Rod Walton, EnergyTech Managing Editor | Senior Editor

For EnergyTech editorial inquiries, please contact Managing Editor Rod Walton at [email protected].

Rod Walton has spent 15 years covering the energy industry as a newspaper and trade journalist. He formerly was energy writer and business editor at the Tulsa World. Later, he spent six years covering the electricity power sector for Pennwell and Clarion Events. He joined Endeavor and EnergyTech in November 2021.

Walton earned his Bachelors degree in journalism from the University of Oklahoma. His career stops include the Moore American, Bartlesville Examiner-Enterprise, Wagoner Tribune and Tulsa World. 

EnergyTech is focused on the mission critical and large-scale energy users and their sustainability and resiliency goals. These include the commercial and industrial sectors, as well as the military, universities, data centers and microgrids. The C&I sectors together account for close to 30 percent of greenhouse gas emissions in the U.S.

He was named Managing Editor for Microgrid Knowledge and EnergyTech starting July 1, 2023

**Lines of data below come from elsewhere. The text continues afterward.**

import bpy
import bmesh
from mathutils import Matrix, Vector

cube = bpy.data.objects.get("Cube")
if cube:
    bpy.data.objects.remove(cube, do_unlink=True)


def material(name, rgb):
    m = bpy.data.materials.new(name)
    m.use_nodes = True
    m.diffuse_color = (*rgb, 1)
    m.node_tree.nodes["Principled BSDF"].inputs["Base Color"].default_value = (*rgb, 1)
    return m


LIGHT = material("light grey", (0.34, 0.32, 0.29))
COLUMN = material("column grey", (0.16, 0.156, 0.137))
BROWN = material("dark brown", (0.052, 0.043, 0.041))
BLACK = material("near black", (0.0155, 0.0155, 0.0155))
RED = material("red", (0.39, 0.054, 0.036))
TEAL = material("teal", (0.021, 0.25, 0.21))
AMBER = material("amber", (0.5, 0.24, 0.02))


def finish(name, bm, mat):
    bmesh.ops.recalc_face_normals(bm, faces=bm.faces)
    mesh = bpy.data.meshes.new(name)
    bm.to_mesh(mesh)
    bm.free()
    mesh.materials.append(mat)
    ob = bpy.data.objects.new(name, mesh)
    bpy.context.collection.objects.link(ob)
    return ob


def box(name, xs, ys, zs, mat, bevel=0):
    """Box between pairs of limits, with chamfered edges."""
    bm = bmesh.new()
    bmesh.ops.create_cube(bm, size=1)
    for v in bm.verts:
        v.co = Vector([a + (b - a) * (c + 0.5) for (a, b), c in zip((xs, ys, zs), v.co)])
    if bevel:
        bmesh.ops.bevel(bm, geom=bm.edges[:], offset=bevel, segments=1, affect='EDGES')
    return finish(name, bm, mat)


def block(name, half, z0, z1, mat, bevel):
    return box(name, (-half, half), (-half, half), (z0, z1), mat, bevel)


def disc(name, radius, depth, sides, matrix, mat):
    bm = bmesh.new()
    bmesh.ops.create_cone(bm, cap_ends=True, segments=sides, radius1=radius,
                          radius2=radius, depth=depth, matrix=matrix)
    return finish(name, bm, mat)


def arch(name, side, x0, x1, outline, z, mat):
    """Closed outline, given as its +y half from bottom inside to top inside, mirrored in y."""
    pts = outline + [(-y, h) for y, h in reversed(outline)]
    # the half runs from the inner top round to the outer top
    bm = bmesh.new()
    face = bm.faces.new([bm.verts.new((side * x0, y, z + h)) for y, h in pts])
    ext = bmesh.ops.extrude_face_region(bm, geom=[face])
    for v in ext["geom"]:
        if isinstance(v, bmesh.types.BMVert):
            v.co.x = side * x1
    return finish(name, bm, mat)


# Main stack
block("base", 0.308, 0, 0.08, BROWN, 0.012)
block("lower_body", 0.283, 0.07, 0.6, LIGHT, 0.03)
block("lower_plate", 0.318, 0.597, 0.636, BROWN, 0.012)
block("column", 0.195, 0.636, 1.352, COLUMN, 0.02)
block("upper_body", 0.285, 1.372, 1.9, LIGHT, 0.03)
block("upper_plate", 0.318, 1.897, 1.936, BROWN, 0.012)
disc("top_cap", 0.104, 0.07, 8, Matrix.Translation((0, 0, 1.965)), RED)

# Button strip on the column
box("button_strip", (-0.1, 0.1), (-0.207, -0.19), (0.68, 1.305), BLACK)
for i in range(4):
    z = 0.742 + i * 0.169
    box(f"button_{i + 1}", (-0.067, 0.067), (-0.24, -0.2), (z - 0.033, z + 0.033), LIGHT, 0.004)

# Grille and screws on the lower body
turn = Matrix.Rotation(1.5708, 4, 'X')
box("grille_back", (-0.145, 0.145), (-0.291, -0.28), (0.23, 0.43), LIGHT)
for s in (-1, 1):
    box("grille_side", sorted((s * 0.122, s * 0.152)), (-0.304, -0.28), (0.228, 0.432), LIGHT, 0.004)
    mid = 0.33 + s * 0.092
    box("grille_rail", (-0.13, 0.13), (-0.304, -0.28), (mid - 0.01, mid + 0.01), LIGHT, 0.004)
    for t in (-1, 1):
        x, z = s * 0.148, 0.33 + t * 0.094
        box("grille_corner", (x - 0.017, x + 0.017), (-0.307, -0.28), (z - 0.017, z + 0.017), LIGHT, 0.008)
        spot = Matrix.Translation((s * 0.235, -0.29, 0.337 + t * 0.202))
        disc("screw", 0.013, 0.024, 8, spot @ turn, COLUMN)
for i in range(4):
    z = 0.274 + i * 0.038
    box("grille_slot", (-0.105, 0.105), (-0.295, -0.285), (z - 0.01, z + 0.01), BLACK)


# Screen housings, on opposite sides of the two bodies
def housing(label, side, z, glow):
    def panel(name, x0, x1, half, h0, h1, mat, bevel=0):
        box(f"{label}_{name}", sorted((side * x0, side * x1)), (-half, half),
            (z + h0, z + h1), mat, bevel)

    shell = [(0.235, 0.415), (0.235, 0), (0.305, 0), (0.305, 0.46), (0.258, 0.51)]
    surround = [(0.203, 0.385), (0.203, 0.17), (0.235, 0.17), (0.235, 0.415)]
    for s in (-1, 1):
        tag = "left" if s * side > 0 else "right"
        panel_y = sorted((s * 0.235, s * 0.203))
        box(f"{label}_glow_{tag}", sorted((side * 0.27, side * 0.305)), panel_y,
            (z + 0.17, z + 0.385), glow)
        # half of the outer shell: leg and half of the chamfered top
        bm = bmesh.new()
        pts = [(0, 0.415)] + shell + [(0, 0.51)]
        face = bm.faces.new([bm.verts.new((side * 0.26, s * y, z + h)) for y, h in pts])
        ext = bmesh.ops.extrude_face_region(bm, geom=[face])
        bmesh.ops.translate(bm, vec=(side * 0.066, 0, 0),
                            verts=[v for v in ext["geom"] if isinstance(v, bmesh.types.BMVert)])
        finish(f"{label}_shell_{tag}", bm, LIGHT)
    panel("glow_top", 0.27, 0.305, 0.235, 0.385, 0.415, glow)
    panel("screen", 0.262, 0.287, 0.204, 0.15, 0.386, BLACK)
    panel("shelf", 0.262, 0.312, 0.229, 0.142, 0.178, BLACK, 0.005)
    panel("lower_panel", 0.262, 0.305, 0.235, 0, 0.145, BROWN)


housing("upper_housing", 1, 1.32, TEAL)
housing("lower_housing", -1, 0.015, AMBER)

Many large-scale energy users such as Fortune 500 companies, and mission-critical users such as military bases, universities, healthcare facilities, public safety and data centers, shifting their energy priorities to reach net-zero carbon goals within the coming decades. These include plans for renewable energy power purchase agreements, but also on-site resiliency projects such as microgrids, combined heat and power, rooftop solar, energy storage, digitalization and building efficiency upgrades.